Systems biology problems require new technologies. The InterUniversity (IU) programme will fund the development of advanced technologies in key areas of computational biology, mechanics, and imaging. These technology areas apply concepts and examples taught in the SMA/CSB PhD courses. The technology areas will devote initial efforts to bring state-of-art tools to TSB researchers and then to develop new tools as TSB problems are better defined through the partnership among universities, institutes, and industry. The IU projects are organized into two broad areas, computation and engineering measurement. The computation projects are devoted to the problems associated with storing and organizing large data sets, statistically evaluating the quality of data, faster data processing algorithms, and integrating information from disparate types of data. The engineering measurement projects range from advanced biological probes capable of molecular detection in tissues to novel infrared imaging technologies for whole body imaging. The IU projects are chosen from submitted research proposals from MIT/Singapore teams. Each project will be two-three years in duration and renewable upon a competitive application.
Systems biology is the fastest growing area in biology, bioengineering, and biotechnology with the creation of large, multi-investigator, multi-institution, and multi-disciplinary NIH-funded programs at academic institutions across the United States. We foresee that this will also be the trend in Singapore.
In addition to the academic interest, systems biology is also an area of great commercial potential. High enthusiasm from industry is reflectedin a strong endorsement of the SMA/CSB programme from our industry partners who are world-class leaders in their sectors. Through their participation they recognize the value of the MIT CSBi Programme and its preeminent status in systems biology and computation. Singapore-based companies, such as IBM, Lilly and Novartis, all cited their interest including SMA/CSB PhD students in their future workforce. In addition, there is considerable interest by these companies to host SMA/CSB PhD students as summer interns.
In addition to the students, the companies are also interested in the technological aspects of the programme, with a focus on imaging and image informatics technologies. Imaging is the basis for the next wave of innovation in drug discover and image-based technologies represent an emerging technology platform in the pharmaceutical industry. For that reason, imaging has been identified as the next technology driver in the business plans of computer companies including EMC, IBM, Hitachi, and SGI. Discussions are underway with several companies to develop substantial collaborations with the CSB/SMA research programmme and many of these companies have expressed an interest in a multi-partner industry collaboration. A list of future collaborators is provided below.
Our Academic Partners

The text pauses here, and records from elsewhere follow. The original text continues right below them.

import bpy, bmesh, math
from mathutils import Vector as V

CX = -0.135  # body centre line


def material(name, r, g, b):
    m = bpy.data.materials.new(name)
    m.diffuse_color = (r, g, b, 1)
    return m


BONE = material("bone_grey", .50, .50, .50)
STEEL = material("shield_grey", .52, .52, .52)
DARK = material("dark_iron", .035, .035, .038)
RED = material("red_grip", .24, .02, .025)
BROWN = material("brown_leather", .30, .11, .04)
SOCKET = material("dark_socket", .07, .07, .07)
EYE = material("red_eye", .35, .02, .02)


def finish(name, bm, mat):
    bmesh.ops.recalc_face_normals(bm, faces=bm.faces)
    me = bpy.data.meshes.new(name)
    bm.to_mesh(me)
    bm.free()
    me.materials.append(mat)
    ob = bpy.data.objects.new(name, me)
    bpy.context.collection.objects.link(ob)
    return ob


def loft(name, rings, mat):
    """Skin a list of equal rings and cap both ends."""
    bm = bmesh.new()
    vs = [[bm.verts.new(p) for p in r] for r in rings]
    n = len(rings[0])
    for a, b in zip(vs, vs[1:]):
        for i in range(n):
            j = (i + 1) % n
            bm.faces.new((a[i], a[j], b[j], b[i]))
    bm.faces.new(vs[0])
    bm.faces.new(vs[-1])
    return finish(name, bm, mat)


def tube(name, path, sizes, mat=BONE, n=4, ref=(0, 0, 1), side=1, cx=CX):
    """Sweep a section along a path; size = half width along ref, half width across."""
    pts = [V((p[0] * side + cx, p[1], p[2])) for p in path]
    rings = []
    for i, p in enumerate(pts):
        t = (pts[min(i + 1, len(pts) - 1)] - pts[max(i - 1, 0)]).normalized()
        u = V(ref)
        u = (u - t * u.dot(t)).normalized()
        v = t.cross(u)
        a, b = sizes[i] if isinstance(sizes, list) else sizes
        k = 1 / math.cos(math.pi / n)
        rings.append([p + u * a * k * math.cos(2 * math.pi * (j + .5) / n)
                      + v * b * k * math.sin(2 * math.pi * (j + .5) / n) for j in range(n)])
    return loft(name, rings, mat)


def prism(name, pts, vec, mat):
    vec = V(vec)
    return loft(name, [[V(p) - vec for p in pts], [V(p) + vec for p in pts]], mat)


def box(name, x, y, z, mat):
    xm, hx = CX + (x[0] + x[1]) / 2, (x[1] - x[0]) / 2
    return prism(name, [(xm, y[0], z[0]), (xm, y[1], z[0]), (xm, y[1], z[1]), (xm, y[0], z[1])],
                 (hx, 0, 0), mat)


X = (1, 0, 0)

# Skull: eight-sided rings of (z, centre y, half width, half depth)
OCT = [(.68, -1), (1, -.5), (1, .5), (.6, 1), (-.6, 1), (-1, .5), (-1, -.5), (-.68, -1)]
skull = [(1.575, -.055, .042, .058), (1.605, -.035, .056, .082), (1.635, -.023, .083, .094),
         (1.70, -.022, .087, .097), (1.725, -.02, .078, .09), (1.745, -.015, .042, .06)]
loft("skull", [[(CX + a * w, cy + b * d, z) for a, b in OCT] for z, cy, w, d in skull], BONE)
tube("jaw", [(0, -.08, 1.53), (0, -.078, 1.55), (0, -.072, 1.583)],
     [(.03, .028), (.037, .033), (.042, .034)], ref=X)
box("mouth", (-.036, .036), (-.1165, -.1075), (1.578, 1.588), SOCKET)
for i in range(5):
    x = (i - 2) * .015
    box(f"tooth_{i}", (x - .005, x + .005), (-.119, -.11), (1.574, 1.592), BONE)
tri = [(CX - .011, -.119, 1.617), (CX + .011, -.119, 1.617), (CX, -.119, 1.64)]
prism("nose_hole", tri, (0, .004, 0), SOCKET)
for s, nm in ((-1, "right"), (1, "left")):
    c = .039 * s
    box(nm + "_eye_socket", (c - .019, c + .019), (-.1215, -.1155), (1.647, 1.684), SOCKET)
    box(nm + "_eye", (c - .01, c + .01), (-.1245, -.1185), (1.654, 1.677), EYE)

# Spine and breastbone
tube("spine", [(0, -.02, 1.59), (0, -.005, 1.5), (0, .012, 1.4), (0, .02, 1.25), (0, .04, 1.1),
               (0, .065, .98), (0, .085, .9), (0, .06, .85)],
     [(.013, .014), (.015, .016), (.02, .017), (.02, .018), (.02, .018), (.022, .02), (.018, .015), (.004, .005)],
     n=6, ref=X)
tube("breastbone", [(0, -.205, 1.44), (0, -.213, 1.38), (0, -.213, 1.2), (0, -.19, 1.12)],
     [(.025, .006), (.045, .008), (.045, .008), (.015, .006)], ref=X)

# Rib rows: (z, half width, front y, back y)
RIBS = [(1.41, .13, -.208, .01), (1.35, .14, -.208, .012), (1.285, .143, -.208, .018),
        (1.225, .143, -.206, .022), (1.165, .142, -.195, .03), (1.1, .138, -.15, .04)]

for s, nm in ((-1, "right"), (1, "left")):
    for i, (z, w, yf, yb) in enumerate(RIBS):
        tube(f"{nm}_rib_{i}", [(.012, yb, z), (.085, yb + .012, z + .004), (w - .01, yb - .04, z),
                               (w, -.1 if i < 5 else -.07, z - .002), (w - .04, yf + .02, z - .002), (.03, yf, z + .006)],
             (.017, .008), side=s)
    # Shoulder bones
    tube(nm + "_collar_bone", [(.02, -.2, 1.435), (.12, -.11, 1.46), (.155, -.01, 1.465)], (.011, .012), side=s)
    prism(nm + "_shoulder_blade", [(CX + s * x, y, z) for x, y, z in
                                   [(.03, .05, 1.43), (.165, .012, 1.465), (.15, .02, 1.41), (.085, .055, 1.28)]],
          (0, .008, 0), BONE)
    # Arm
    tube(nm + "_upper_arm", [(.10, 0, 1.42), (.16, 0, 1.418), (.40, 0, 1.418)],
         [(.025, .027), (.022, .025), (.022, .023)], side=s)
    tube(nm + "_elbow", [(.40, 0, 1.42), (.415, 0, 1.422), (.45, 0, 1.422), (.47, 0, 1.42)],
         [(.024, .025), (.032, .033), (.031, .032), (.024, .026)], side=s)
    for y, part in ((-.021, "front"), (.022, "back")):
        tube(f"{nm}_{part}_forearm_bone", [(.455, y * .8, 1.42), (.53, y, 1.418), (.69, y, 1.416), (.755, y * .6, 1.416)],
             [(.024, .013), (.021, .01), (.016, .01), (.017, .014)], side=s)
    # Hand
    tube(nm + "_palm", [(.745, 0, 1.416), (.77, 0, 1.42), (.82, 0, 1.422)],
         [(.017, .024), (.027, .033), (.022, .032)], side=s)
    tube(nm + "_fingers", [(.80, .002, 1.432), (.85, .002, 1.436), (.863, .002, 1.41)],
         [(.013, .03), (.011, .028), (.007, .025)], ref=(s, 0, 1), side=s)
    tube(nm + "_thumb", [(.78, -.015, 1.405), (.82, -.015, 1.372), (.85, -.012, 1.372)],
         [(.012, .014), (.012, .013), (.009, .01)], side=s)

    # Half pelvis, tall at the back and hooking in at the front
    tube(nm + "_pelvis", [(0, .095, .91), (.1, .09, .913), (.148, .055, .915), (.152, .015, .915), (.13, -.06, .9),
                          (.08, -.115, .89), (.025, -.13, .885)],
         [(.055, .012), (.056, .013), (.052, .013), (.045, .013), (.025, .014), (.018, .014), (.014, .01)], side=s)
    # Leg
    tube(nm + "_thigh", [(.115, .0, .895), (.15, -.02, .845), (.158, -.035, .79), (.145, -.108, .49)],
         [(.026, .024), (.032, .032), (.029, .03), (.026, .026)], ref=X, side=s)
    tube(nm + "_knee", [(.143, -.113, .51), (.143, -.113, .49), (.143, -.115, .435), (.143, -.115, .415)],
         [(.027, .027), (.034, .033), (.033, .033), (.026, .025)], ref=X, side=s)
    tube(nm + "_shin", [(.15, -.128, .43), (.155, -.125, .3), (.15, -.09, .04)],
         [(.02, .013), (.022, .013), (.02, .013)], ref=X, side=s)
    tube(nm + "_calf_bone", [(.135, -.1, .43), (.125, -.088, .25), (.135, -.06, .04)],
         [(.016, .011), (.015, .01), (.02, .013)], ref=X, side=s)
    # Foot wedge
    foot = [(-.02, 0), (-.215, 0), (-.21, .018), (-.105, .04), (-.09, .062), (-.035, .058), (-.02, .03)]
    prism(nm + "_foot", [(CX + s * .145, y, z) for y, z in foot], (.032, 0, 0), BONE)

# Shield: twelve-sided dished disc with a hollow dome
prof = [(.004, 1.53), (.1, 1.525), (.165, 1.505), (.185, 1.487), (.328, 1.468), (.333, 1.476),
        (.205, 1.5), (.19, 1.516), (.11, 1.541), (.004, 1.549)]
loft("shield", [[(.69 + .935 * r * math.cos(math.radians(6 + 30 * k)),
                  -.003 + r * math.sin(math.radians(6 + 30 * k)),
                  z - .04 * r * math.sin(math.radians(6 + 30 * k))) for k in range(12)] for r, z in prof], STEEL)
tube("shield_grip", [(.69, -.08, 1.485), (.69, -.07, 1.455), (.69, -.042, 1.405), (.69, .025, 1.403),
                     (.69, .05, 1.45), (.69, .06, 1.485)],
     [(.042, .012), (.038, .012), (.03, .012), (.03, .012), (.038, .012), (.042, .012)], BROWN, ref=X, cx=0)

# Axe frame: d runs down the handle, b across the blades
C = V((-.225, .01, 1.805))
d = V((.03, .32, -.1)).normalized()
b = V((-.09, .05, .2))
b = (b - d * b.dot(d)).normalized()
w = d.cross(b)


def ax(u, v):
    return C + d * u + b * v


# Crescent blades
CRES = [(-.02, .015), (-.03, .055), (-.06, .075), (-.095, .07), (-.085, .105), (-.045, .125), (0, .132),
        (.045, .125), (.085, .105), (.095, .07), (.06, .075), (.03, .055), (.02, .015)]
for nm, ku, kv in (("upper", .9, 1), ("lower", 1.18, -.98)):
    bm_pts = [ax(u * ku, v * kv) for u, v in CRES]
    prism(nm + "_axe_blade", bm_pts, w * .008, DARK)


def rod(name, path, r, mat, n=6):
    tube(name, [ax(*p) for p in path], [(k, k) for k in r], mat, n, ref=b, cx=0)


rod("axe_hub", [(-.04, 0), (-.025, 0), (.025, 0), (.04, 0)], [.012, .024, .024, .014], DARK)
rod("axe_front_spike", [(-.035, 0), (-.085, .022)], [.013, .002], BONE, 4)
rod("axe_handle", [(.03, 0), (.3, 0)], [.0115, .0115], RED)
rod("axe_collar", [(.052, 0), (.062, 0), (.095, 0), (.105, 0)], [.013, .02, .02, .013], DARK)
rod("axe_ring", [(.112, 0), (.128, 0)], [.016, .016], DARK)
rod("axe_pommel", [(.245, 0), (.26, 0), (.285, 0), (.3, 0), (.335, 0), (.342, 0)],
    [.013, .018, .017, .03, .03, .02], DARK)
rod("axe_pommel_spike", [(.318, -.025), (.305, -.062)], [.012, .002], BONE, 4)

- A*STAR, Bioinformatics Institute
- A*STAR, Genome Institute of Singapore
- A*STAR, Institute of Materials Research and Engineering
- A*STAR, Instititute of Molecular and Cell Biology
Our Industry Partners
- MEGA Computing
- Sun Microsystems